━━━━━ GIVEN INFORMATION ━━━━━

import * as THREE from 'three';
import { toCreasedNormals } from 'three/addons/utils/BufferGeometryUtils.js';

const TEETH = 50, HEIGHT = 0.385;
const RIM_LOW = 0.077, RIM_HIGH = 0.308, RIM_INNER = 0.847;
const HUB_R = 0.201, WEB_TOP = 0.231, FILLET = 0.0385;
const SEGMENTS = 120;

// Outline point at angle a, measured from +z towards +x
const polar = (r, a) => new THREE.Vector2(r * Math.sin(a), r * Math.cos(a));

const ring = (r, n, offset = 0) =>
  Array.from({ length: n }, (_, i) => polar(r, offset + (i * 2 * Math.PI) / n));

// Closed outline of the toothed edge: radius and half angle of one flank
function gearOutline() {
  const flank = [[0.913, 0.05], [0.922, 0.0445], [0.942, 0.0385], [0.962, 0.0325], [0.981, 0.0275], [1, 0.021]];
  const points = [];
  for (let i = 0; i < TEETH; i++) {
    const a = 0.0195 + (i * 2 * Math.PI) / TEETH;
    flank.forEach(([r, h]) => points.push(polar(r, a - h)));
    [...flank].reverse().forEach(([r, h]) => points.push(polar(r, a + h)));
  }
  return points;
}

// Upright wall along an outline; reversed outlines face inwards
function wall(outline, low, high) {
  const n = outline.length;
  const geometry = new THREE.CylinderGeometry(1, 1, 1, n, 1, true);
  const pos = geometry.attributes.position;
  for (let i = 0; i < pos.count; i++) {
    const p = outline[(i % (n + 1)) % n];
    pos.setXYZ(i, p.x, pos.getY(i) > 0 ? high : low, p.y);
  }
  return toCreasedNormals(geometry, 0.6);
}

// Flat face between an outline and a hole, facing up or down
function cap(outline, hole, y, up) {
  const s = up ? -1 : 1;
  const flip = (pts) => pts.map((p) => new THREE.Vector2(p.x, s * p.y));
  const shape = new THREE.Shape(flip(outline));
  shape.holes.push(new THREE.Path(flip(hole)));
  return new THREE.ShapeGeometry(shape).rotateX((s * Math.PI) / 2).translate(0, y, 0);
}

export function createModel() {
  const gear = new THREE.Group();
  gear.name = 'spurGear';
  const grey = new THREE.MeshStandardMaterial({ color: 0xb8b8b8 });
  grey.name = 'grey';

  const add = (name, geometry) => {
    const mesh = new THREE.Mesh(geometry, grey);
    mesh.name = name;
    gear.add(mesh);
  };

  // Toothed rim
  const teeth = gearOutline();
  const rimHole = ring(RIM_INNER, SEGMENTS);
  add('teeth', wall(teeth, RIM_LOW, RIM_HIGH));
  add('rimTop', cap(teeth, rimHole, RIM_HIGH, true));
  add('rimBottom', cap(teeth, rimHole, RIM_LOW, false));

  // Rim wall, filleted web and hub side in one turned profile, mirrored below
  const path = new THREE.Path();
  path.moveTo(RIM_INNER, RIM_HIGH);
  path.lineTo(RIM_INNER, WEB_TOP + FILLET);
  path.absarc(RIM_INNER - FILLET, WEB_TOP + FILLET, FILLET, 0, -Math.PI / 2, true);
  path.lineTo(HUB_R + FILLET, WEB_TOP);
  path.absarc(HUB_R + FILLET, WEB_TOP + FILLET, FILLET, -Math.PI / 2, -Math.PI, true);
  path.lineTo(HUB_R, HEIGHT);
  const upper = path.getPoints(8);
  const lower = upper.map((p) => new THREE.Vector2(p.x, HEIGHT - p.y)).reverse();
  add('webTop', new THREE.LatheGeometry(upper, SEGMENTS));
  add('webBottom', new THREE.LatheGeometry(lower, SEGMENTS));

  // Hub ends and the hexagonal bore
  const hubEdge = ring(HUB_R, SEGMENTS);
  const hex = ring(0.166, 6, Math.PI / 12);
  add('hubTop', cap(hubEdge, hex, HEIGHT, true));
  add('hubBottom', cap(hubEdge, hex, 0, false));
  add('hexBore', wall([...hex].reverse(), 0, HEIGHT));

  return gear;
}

━━━━━

▶ [WHAT IS REQUIRED] Search the listing above for the string "hubEdge" and copy each line that has it.

▶ [WRITTEN ANSWER]
  const hubEdge = ring(HUB_R, SEGMENTS);
  add('hubTop', cap(hubEdge, hex, HEIGHT, true));
  add('hubBottom', cap(hubEdge, hex, 0, false));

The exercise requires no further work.